Fallujah seem like a band who fly in the face of the most typical criticism levelled at tech death bands, that the technicality can sometimes get in the way of proper songs. I guess what I’m saying is that you manage to cram a lot of melody, atmosphere and hooks into your songs without sacrificing technicality. Is that a conscious choice, or just an innate part of the songwriting process? Scott: I think it’s something that took me nearly 15 years to figure out and even today I feel like I can improve immensely. To answer your question, I believe it is innate at this point. As long as the feeling and message is clear and slips into your mind with ease.

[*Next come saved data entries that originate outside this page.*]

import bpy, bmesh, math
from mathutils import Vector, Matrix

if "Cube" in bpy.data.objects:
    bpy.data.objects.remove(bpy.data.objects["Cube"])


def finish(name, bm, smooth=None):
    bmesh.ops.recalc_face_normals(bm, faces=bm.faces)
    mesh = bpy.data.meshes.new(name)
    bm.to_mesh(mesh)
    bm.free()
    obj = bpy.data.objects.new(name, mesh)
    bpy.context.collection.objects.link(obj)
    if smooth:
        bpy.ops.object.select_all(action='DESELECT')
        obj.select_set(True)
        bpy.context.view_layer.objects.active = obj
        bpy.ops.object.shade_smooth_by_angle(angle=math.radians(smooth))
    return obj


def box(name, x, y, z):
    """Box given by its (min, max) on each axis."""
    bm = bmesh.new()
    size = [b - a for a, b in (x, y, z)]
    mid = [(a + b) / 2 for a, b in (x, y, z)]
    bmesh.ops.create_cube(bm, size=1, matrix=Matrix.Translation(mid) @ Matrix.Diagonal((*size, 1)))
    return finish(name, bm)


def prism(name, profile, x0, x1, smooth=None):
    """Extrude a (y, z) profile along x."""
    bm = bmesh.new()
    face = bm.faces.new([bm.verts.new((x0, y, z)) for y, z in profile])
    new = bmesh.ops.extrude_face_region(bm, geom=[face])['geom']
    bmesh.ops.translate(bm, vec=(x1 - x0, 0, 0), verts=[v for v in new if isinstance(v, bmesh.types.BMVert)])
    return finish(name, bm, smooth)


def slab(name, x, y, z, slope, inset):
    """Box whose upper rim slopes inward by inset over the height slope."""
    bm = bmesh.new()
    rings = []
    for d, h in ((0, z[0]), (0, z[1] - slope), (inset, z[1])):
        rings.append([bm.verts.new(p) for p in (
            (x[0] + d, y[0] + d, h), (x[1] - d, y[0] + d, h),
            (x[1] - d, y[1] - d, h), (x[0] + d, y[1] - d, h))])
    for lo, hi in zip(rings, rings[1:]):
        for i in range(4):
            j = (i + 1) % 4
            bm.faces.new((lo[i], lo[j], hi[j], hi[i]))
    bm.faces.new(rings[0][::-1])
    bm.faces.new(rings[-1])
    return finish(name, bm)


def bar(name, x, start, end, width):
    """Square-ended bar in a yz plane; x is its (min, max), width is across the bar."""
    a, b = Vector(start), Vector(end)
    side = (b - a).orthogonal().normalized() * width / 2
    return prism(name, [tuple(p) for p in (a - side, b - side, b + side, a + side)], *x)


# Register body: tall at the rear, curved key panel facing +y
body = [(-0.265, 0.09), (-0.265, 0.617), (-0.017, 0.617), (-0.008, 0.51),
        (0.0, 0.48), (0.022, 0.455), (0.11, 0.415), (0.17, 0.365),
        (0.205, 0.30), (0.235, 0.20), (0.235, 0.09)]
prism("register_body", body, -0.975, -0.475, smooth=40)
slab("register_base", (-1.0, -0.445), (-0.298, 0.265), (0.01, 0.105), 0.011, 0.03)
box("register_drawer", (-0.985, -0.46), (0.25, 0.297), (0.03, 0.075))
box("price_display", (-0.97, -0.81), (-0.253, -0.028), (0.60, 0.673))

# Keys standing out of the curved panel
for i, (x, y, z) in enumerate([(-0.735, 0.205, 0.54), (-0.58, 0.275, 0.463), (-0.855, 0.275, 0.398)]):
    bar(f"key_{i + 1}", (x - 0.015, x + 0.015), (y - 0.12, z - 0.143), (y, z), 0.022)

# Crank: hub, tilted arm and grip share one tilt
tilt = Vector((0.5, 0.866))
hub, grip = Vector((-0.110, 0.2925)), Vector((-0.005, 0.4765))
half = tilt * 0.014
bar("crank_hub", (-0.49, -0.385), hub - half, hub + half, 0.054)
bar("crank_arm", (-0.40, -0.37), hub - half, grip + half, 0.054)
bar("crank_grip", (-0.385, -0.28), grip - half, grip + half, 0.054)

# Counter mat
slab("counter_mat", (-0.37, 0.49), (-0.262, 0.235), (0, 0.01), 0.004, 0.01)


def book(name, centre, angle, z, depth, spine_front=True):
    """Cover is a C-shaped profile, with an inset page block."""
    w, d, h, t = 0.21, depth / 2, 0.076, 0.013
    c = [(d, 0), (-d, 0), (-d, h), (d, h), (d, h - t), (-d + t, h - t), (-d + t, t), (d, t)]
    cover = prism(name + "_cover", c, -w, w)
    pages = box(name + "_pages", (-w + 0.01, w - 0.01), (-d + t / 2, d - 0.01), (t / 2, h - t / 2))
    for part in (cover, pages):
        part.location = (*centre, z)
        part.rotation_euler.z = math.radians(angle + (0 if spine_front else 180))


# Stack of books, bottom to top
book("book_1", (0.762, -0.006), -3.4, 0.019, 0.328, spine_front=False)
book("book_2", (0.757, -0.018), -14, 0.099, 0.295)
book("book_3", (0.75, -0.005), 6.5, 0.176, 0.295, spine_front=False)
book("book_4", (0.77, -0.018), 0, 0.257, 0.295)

I mentioned earlier about live shows and touring now being a far more regular thing, although especially when it comes to international shows, we’re still seeing a lot of interruption and complications. Are you hoping to tour the record outside of the US? And while we’re at it, who are some of the up and coming bands you’d like to tour with? There have been a few really exciting bands to either appear in the tech scene in the last few years or take a big step up… Scott: We would like to take Empyrean and perform it all over the world. Hopefully places we have never been before. We can only hope the rest of the world gets back to living life. We will be there when they allow us. As far as some bands I'd like to travel with…Inferi, Entheos, Neo Obliviscaris, Arkaik, Interloper. Really appreciate you taking the time to chat, Scott. Anything you want to leave the readers with? I hope you Enjoy Empyrean. We aimed to give you a record that defines the band and its message. If you would like to support us check out our Patreon. See you soon!